* [EXERCISE REQUIREMENTS] Give again, word for word, every line below from the one that has "metal.diffuse_color = grey" through the one that has "of an upper", both included, and no others.

*** DATA TO PROCESS ***

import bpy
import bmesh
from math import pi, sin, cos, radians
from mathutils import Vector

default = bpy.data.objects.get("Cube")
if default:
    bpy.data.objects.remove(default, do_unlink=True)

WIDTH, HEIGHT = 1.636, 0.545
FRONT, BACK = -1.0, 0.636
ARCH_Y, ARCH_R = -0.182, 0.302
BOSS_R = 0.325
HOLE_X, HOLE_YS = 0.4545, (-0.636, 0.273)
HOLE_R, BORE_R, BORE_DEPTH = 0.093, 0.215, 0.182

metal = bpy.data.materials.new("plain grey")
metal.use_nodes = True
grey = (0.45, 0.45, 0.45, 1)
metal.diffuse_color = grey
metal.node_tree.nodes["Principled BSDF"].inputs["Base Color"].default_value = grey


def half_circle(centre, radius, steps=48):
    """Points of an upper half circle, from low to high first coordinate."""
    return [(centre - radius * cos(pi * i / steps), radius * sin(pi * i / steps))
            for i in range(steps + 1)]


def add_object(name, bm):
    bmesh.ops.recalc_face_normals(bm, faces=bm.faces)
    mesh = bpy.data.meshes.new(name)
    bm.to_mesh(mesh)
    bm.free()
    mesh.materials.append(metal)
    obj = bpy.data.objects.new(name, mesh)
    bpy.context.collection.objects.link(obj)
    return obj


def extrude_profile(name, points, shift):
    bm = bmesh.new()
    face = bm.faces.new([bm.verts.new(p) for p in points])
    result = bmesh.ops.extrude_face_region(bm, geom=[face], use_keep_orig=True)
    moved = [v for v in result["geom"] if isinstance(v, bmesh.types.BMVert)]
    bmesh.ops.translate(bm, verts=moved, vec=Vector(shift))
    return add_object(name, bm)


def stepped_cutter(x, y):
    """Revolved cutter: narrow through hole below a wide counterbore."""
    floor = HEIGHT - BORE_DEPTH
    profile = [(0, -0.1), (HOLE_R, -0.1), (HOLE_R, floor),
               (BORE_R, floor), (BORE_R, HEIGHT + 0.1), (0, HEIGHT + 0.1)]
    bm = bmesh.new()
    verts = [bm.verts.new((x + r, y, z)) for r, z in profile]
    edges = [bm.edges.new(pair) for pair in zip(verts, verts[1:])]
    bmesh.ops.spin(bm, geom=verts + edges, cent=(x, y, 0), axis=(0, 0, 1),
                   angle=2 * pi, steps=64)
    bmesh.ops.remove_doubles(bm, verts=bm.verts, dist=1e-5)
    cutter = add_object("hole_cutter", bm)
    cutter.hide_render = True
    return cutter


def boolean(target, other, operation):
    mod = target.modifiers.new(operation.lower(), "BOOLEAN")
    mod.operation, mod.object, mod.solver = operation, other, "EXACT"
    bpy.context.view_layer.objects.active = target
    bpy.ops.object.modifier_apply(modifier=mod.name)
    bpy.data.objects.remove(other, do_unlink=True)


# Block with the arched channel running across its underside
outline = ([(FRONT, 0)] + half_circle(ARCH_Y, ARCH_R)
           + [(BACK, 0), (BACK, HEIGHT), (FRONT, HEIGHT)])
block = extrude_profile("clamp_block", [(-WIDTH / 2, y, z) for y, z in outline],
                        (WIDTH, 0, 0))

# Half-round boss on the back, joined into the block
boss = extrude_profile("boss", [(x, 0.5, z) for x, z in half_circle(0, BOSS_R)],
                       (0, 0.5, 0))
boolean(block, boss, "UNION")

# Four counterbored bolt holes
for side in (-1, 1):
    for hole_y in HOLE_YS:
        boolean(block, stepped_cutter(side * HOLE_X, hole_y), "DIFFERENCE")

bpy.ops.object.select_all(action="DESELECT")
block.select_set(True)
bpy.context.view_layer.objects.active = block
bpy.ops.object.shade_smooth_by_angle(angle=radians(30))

*** End of DATA TO PROCESS ***

* [OUTPUT]
metal.diffuse_color = grey
metal.node_tree.nodes["Principled BSDF"].inputs["Base Color"].default_value = grey


def half_circle(centre, radius, steps=48):
    """Points of an upper half circle, from low to high first coordinate."""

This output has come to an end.